While heroin, along with opioid prescription drugs, can have deadly consequences, experts say that to some extent, it’s the flavor of the month. They also say the way to attack it is by starting at the source – by educating about the perils and limiting the access kids have to alcohol, marijuana and prescription drugs.

“Heroin is what happens down the road. The vast majority of addicts start as kids,” Cusato said. “They start with one of those three, typically. Then they move on to something else and then they move on to heroin.”

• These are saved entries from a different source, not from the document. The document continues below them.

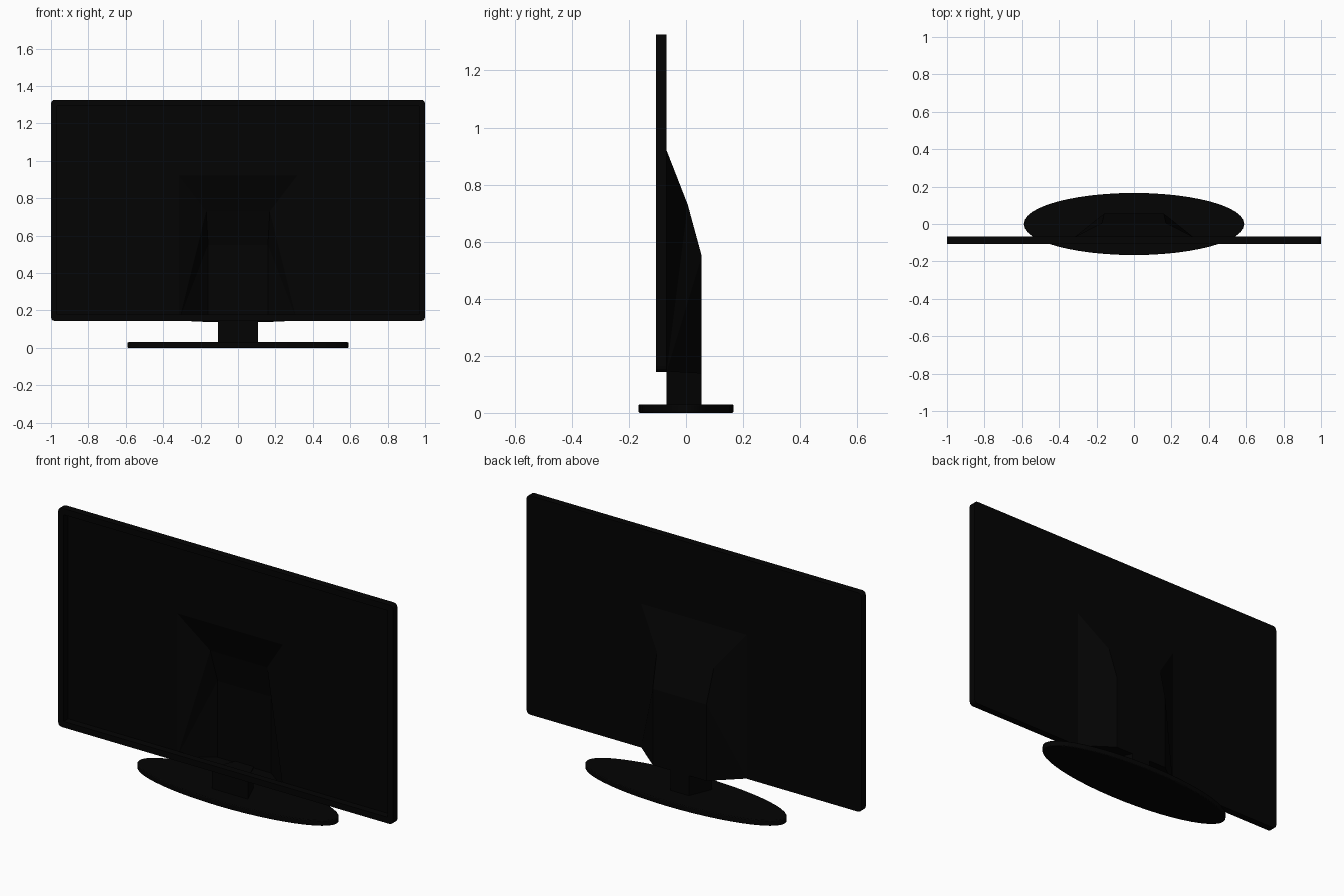
import bpy, bmesh, math

if "Cube" in bpy.data.objects:
    bpy.data.objects.remove(bpy.data.objects["Cube"])

black = bpy.data.materials.new("black_plastic")
black.diffuse_color = (0.001, 0.001, 0.001, 1)
black.use_nodes = True
black.node_tree.nodes["Principled BSDF"].inputs["Base Color"].default_value = black.diffuse_color


def finish(name, bm):
    bmesh.ops.recalc_face_normals(bm, faces=bm.faces)
    mesh = bpy.data.meshes.new(name)
    bm.to_mesh(mesh)
    bm.free()
    mesh.materials.append(black)
    obj = bpy.data.objects.new(name, mesh)
    bpy.context.collection.objects.link(obj)
    return obj


def extrude_outline(points, offset):
    """Solid from a closed outline; returns the bmesh and its two end faces."""
    bm = bmesh.new()
    start = bm.faces.new([bm.verts.new(p) for p in points])
    copy = bmesh.ops.duplicate(bm, geom=[start])["geom"]
    other = [g for g in copy if isinstance(g, bmesh.types.BMFace)][0]
    bmesh.ops.translate(bm, verts=other.verts[:], vec=offset)
    a, b = start.verts[:], other.verts[:]
    for i in range(len(a)):
        j = (i + 1) % len(a)
        bm.faces.new((a[i], a[j], b[j], b[i]))
    bmesh.ops.recalc_face_normals(bm, faces=bm.faces)
    return bm, start, other


# Bezel: open frame with rounded outer corners
R, Z0, Z1, W = 0.02, 0.144, 1.326, 0.033
FRONT, BACK = -0.106, -0.068
bm = bmesh.new()
loops = []
for y in (FRONT, BACK):
    for inner in (False, True):
        loop = []
        for sx, sz, a0 in ((1, 1, 0), (-1, 1, 90), (-1, -1, 180), (1, -1, 270)):
            for k in range(4):
                a = math.radians(a0 + 30 * k)
                d, r = (W, 0.002) if inner else (0, R)
                zc = (Z1 - d - r) if sz > 0 else (Z0 + d + r)
                loop.append(bm.verts.new((sx * (1 - d - r) + r * math.cos(a), y,
                                          zc + r * math.sin(a))))
        loops.append(loop)
for p, q in ((0, 1), (1, 3), (3, 2), (2, 0)):
    for i in range(16):
        j = (i + 1) % 16
        bm.faces.new((loops[p][i], loops[p][j], loops[q][j], loops[q][i]))
finish("bezel", bm)

# Back sheet: surrounds the opening into the rear housing
HX, HZ = 0.315, 0.92
bm = bmesh.new()
x1, lo, hi = 1 - W, Z0 + W, Z1 - W
for xa, xb, za, zb in ((-x1, -HX, lo, HZ), (HX, x1, lo, HZ), (-x1, x1, HZ, hi)):
    bm.faces.new([bm.verts.new((x, BACK, z))
                  for x, z in ((xb, za), (xa, za), (xa, zb), (xb, zb))])
finish("back_sheet", bm)

# Rear housing: shell open to the front, stepping back to a narrow rear face
bm = bmesh.new()
rows = [(HX, BACK, 0.145), (HX, BACK, HZ), (0.17, 0.006, 0.73),
        (0.16, 0.055, 0.55), (0.16, 0.055, 0.138)]
left = [bm.verts.new((-x, y, z)) for x, y, z in rows]
right = [bm.verts.new(p) for p in rows]
for i in range(1, 5):
    j = (i + 1) % 5
    bm.faces.new((left[i], left[j], right[j], right[i]))
for side in (left, right):
    for i in (1, 2, 3):
        bm.faces.new((side[0], side[i], side[i + 1]))
finish("rear_housing", bm)

# Neck: tapers towards the back
bm, _, _ = extrude_outline([(-0.107, BACK, 0.025), (0.107, BACK, 0.025),
                            (0.055, 0.055, 0.025), (-0.055, 0.055, 0.025)], (0, 0, 0.12))
finish("stand_neck", bm)

# Base: flat oval plate with softened rims
N = 48
oval = [(0.59 * math.cos(2 * math.pi * i / N), 0.166 * math.sin(2 * math.pi * i / N), 0)
        for i in range(N)]
bm, _, _ = extrude_outline(oval, (0, 0, 0.03))
base = finish("stand_base", bm)
bevel = base.modifiers.new("rim", "BEVEL")
bevel.width = 0.004
bevel.segments = 2
bevel.limit_method = "ANGLE"
bevel.angle_limit = math.radians(50)
bpy.context.view_layer.objects.active = base
base.select_set(True)
bpy.ops.object.shade_smooth_by_angle(angle=math.radians(30))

With the Check the Stats campaign – Checkthe
StatsNH.org
– Cusato said the partnership is trying to take a longer view, to increase parents’ knowledge about the level of substance abuse by teenagers as a first step toward preventing that abuse.

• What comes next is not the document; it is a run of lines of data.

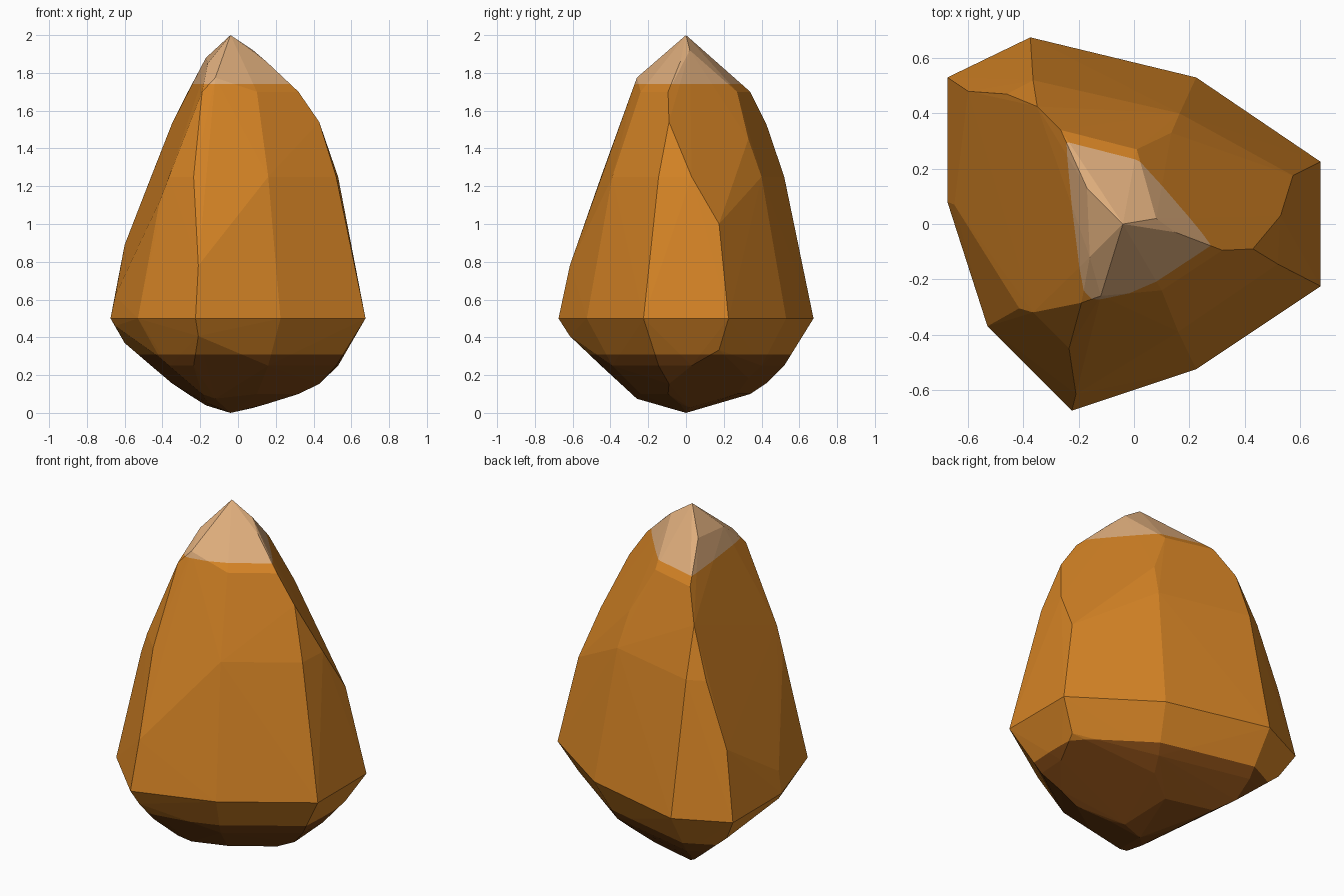
import bpy, bmesh
from mathutils import Vector

if "Cube" in bpy.data.objects:
    bpy.data.objects.remove(bpy.data.objects["Cube"])

EQUATOR = 0.5   # widest level of the stone
CAP_Z, BASE_Z = 1.74, 0.31

# widest outline, seen from above
outline = [(-.675, .53), (-.375, .675), (.225, .53), (.675, .225), (.675, -.225),
           (.225, -.525), (-.225, -.675), (-.53, -.37), (-.675, .08)]
# corners of the upper facets
upper = [(-.04, 0, 2), (.15, -.03, 1.86), (.32, -.095, 1.70), (.43, -.09, 1.54),
         (.53, .03, 1.25), (.575, .175, 1.0), (.52, -.145, 1.25), (.08, .02, 1.92),
         (-.21, -.615, .78), (-.235, -.45, 1.25), (-.19, -.285, 1.70), (-.12, -.26, 1.775),
         (-.16, -.12, 1.85), (-.365, -.32, 1.25), (-.415, -.305, 1.12), (-.65, .07, .62),
         (-.60, .48, .89), (-.46, .47, 1.25), (-.35, .425, 1.53), (-.265, .34, 1.70),
         (-.17, .13, 1.88), (-.365, .52, 1.25), (.01, .27, 1.70), (.135, .33, 1.45),
         (.165, .40, 1.25), (.10, -.24, 1.70), (.16, -.39, 1.25)]


def material(name, rgb):
    m = bpy.data.materials.new(name)
    lin = [(c / 255 / 12.92 if c < 11 else ((c / 255 + .055) / 1.055) ** 2.4) for c in rgb]
    m.diffuse_color = (*lin, 1)
    m.use_nodes = True
    m.node_tree.nodes["Principled BSDF"].inputs["Base Color"].default_value = m.diffuse_color
    return m


# stone: hull of the upper corners and their mirror image squashed to a third
bm = bmesh.new()
for x, y in outline:
    bm.verts.new((x, y, EQUATOR))
for x, y, z in upper:
    bm.verts.new((x, y, z))
    bm.verts.new((x, y, EQUATOR - (z - EQUATOR) / 3))
res = bmesh.ops.convex_hull(bm, input=bm.verts[:])
bmesh.ops.delete(bm, geom=[v for v in bm.verts if not v.link_faces], context='VERTS')

# colour boundaries
for level in (CAP_Z, BASE_Z):
    bmesh.ops.bisect_plane(bm, geom=bm.verts[:] + bm.edges[:] + bm.faces[:],
                           plane_co=Vector((0, 0, level)), plane_no=Vector((0, 0, 1)))
bmesh.ops.recalc_face_normals(bm, faces=bm.faces[:])
for f in bm.faces:
    z = f.calc_center_median().z
    f.material_index = 1 if z > CAP_Z else 2 if z < BASE_Z else 0
    f.smooth = False

mesh = bpy.data.meshes.new("stone")
bm.to_mesh(mesh)
bm.free()
for m in (material("amber brown", (212, 131, 37)),
          material("pale tan tip", (222, 173, 124)),
          material("dark brown base", (118, 66, 18))):
    mesh.materials.append(m)
stone = bpy.data.objects.new("stone", mesh)
bpy.context.collection.objects.link(stone)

“This is step one. We have to start somewhere,” said Tym Rourke, the New Hampshire Charitable Foundation’s director of substance use disorders.

The tact the partnership is taking with the campaign is one of the reasons the charitable foundation is helping fund it as part of a 10-year, $12 million plan to back prevention efforts in the state. Rourke said the hope is that the campaign is a conversation starter.

“Rather than doing a campaign that really focuses on the dangers of drugs, we really felt that what’s most important at the beginning … is that more people in New Hampshire understand that this is a problem,” Rourke said.

To describe just how significant a problem substance abuse is among the state’s young people, Rourke drew a connection between what has been described as epidemic levels of heroin use in New Hampshire and New England and childhood substance abuse. Treatment providers know that prescription drug abuse is a “direct trajectory” to heroin use.

But as dangerous as heroin is, it lags far behind alcohol in terms of the impact on the state and its residents’ lives.

“The reality is alcohol kills more people than all other drug use combined,” Rourke said.

“We recognize that it doesn’t matter what the drug of choice is. As a state, we have a problem with substance abuse. It’s not one or the other that’s a problem. They’re all a problem. It’s just a matter of degrees.”

Joseph G. Cote can be reached
at 594-6415 or jcote@nashua
telegraph.com. Also, follow Cote on Twitter (@Telegraph_JoeC).